Melkorka, by Joshua Robertson, is a fantasy novel about Branimir, a Kras. Think little demon like imps for an image. They’re slaves to the Highborn, magic users who rule on Melkorka. Yet, the Highborn are making a mess of things when they trigger a demonic invasion that destroys most of the Highborn in Melkorka. Branimir ends up being the only Kras to survive and is forced on a journey hoping to find a way to win the war.
I absolutely loved Robertson’s world building skills. He created a rich, detailed world I found easy to get lost in. I thought the magic system was beautiful in its functioning. Whenever a Highborn wields magic, they pay for it in years of their lives. Anyone watching a Highborn use their magic can see the user age before their eyes. And the way Robertson built the different islands, with their own populations, creatures, and histories showed just how much work Robertson put into creating this world.
Along with the world building, Robertson did an excellent job of character creation and development. Each character felt complete and real. Branimir started as a cowering creature, to be expected of a slave, but grew to have more of a backbone than even he realized he could have. And I loved Dorofej. His calculated, old-man attitude throughout the book kept me entertained the whole while. And the rest of the Highborn had just as clear personalities, though not nearly as likable, which I appreciated.

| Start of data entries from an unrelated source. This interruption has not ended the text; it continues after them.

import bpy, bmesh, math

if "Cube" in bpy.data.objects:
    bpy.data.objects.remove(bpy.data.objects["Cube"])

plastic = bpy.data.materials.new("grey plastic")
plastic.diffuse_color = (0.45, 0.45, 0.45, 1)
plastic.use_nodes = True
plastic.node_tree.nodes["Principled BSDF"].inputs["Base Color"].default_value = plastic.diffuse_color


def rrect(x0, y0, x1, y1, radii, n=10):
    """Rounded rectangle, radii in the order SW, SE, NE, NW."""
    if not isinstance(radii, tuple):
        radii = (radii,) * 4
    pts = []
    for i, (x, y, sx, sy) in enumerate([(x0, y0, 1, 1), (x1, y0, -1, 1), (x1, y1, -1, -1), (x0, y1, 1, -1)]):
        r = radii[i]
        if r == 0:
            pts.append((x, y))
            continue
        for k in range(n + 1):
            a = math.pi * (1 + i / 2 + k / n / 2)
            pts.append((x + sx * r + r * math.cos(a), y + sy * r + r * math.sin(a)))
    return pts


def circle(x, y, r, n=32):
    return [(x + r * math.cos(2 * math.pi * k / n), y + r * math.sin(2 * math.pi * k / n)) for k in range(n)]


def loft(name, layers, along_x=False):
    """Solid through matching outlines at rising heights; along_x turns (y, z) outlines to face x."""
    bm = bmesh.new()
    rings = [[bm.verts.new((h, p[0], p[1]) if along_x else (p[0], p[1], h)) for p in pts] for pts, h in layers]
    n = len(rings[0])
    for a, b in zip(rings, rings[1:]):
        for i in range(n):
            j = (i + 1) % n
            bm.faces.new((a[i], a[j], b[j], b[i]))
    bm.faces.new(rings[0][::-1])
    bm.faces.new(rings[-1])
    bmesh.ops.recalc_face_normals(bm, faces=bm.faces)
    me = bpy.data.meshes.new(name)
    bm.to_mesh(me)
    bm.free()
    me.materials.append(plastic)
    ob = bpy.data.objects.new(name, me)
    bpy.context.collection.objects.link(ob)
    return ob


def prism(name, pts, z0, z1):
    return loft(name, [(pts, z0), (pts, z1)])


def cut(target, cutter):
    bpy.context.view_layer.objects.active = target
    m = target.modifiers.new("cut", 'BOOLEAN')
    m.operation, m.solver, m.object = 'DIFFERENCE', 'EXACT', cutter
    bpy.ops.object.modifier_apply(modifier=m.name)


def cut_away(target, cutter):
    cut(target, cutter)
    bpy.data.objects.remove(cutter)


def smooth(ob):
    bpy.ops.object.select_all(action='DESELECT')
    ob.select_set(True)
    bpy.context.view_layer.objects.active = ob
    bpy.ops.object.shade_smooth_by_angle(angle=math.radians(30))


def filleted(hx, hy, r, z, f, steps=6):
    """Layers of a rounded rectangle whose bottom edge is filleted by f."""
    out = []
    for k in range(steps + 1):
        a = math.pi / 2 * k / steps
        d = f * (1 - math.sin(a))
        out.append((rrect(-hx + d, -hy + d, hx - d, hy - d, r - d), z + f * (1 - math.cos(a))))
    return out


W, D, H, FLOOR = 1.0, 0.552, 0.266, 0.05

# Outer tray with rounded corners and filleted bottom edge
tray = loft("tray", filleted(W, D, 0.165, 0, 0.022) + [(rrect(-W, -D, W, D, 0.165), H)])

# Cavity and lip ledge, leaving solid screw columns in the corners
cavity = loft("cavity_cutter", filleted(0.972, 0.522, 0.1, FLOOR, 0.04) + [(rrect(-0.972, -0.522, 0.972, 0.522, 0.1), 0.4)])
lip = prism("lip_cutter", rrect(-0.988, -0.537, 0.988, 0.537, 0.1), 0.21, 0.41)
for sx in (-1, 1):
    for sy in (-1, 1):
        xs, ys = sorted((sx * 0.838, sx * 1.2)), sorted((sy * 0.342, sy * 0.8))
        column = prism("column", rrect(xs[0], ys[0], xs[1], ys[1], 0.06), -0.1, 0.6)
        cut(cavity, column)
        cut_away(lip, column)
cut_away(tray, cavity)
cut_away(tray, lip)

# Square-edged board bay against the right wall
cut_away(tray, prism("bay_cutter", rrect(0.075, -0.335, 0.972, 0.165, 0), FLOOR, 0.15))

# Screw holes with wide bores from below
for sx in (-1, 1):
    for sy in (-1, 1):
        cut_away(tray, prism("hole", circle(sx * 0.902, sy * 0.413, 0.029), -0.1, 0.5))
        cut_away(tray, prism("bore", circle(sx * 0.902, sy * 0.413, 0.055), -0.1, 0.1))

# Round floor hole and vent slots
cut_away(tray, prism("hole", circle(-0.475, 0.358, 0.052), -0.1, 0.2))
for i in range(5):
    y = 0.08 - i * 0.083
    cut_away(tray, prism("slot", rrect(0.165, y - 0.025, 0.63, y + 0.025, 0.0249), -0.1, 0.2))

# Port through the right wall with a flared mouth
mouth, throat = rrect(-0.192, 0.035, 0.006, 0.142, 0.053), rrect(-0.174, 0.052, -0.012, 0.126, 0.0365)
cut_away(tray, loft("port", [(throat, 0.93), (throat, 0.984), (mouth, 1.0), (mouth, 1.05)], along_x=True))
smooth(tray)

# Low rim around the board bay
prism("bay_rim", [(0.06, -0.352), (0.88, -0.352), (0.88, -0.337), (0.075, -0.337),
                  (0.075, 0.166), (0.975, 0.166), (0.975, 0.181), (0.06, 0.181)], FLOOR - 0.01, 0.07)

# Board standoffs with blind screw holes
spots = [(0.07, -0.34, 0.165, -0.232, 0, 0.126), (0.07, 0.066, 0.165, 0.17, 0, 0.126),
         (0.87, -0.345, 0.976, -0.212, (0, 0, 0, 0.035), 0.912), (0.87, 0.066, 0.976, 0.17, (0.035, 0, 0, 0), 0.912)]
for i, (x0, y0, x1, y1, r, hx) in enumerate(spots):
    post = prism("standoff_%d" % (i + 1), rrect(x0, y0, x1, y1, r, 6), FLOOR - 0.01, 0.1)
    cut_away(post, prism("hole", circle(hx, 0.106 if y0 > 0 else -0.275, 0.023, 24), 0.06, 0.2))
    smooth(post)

The last thing I have to comment on is that I found the underlying moral questions in the story a beautiful addition to the story itself. Not only does Branimir get challenged in what he has always believed to be moral, the questions make the reader think about their own morals and beliefs.

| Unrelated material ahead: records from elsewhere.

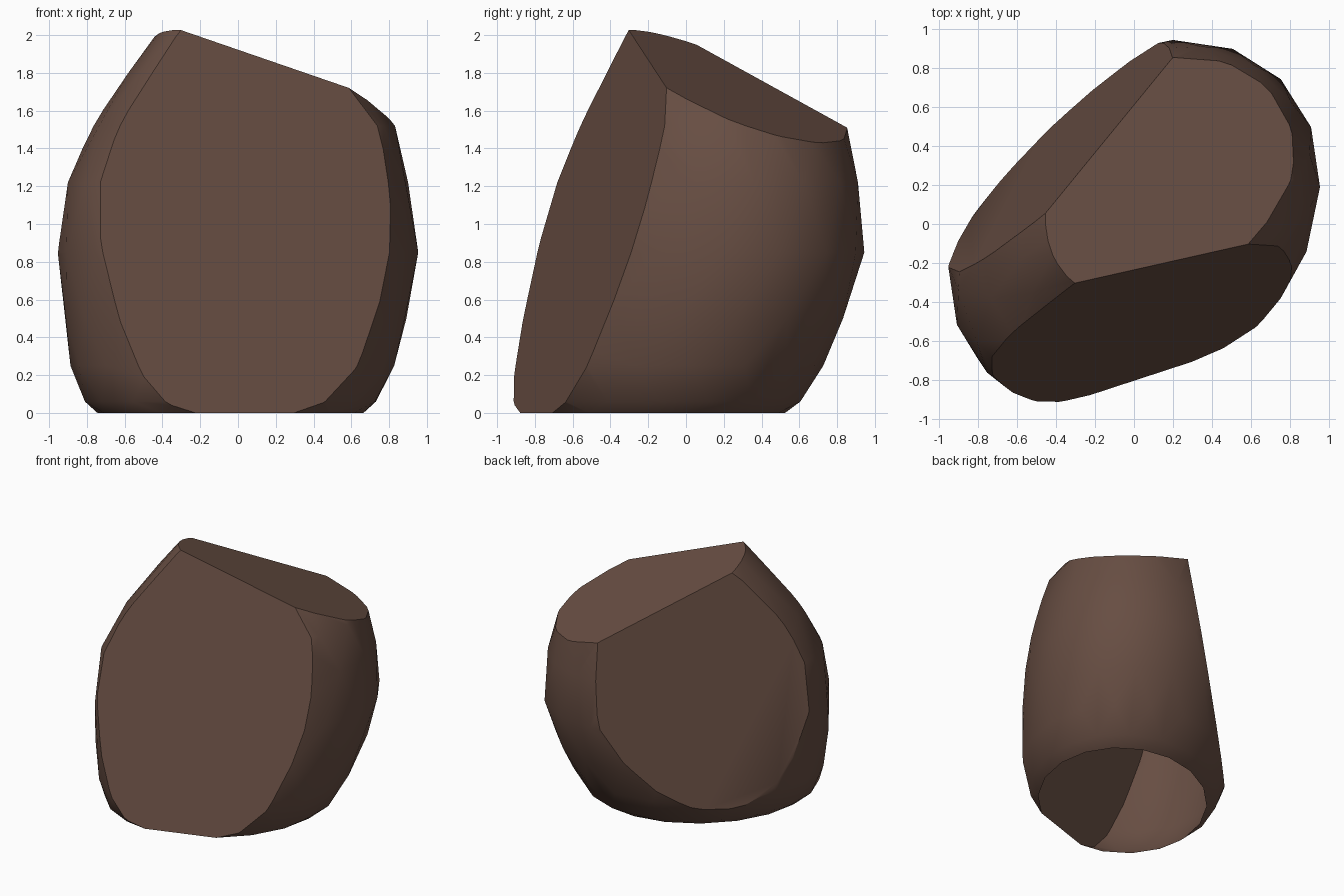
import bpy, bmesh, math
from mathutils import Vector

cube = bpy.data.objects.get("Cube")
if cube:
    bpy.data.objects.remove(cube, do_unlink=True)

SEGMENTS = 18
TURN = math.radians(45)       # plan runs diagonally

# Body profile: height, long half axis, short half axis, centre x, centre y
RINGS = [
    (0.00, 0.78, 0.62, -0.04, -0.18),
    (0.06, 0.86, 0.69, -0.04, -0.165),
    (0.25, 0.94, 0.765, -0.03, -0.13),
    (0.50, 1.01, 0.80, -0.01, -0.07),
    (0.85, 1.065, 0.83, 0.00, -0.01),
    (1.22, 1.02, 0.78, 0.00, 0.01),
    (1.52, 0.90, 0.69, 0.03, 0.05),
    (1.80, 0.67, 0.51, 0.01, 0.05),
    (2.10, 0.40, 0.30, -0.01, 0.05),
]

# Flat broken sides: point on the plane, outward normal
CUTS = [
    ((0, 0, 1.845), (0.27, 0.33, 1)),            # sloping top
    ((0, -0.804, 0), (0.327, -1, 0.296)),        # front
    ((-0.496, 0.466, 0), (-0.73, 0.685, 0.16)),  # back left
]

bm = bmesh.new()


def oval_ring(z, long, short, cx, cy, shift):
    """Add one turned oval of vertices."""
    for i in range(SEGMENTS):
        a = math.tau * (i + shift) / SEGMENTS
        u, v = long * math.cos(a), short * math.sin(a)
        x = cx + u * math.cos(TURN) - v * math.sin(TURN)
        y = cy + u * math.sin(TURN) + v * math.cos(TURN)
        bm.verts.new((x, y, z))


# Rounded body, alternate rings staggered into triangular facets
for n, row in enumerate(RINGS):
    oval_ring(*row, shift=0.5 * (n % 2))
bmesh.ops.convex_hull(bm, input=bm.verts[:])
loose = [v for v in bm.verts if not v.link_faces]
bmesh.ops.delete(bm, geom=loose, context="VERTS")

# Slice off the flat sides and close each cut
for point, normal in CUTS:
    cut = bmesh.ops.bisect_plane(
        bm, geom=bm.verts[:] + bm.edges[:] + bm.faces[:], dist=1e-4,
        plane_co=Vector(point), plane_no=Vector(normal).normalized(),
        clear_outer=True)
    rim = [e for e in cut["geom_cut"] if isinstance(e, bmesh.types.BMEdge)]
    bmesh.ops.holes_fill(bm, edges=rim, sides=0)

# Keep the underside open
bmesh.ops.recalc_face_normals(bm, faces=bm.faces[:])
base = [f for f in bm.faces if all(v.co.z < 0.002 for v in f.verts)]
bmesh.ops.delete(bm, geom=base, context="FACES")

mesh = bpy.data.meshes.new("rock")
bm.to_mesh(mesh)
bm.free()
rock = bpy.data.objects.new("rock", mesh)
bpy.context.collection.objects.link(rock)

# Brown stone
stone = bpy.data.materials.new("brown_stone")
stone.use_nodes = True
color = (0.135, 0.075, 0.055, 1)
stone.diffuse_color = color
stone.node_tree.nodes["Principled BSDF"].inputs["Base Color"].default_value = color
mesh.materials.append(stone)

# Smooth body with crisp broken edges
bpy.ops.object.select_all(action="DESELECT")
rock.select_set(True)
bpy.context.view_layer.objects.active = rock
bpy.ops.object.shade_smooth_by_angle(angle=math.radians(32))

There were a few times, for example in the opening chapters, where it felt like there could have been more help for the reader to understand what was going on. It opens with the Highborn about to execute one of their own for alleged heinous crimes. We are thrust so fast into the action, though, it was at times overwhelming and challenging to figure out the world and the politics of the story.
The other thing I found to be odd about this story is that even as fast as we are thrown into the action, the pacing at times felt like it dragged. I’m not quite sure how to explain this. The best I can say is that there were spots where I struggled to stay engaged in the story despite all the things I appreciated about it.
For those who love a sword and sorcery fantasy that errs on the darker side of things, Melkorka is the book for you. While I found a couple challenges reading the book, the positives outweighed them. It is worth the read, that’s for certain. You won’t be disappointed.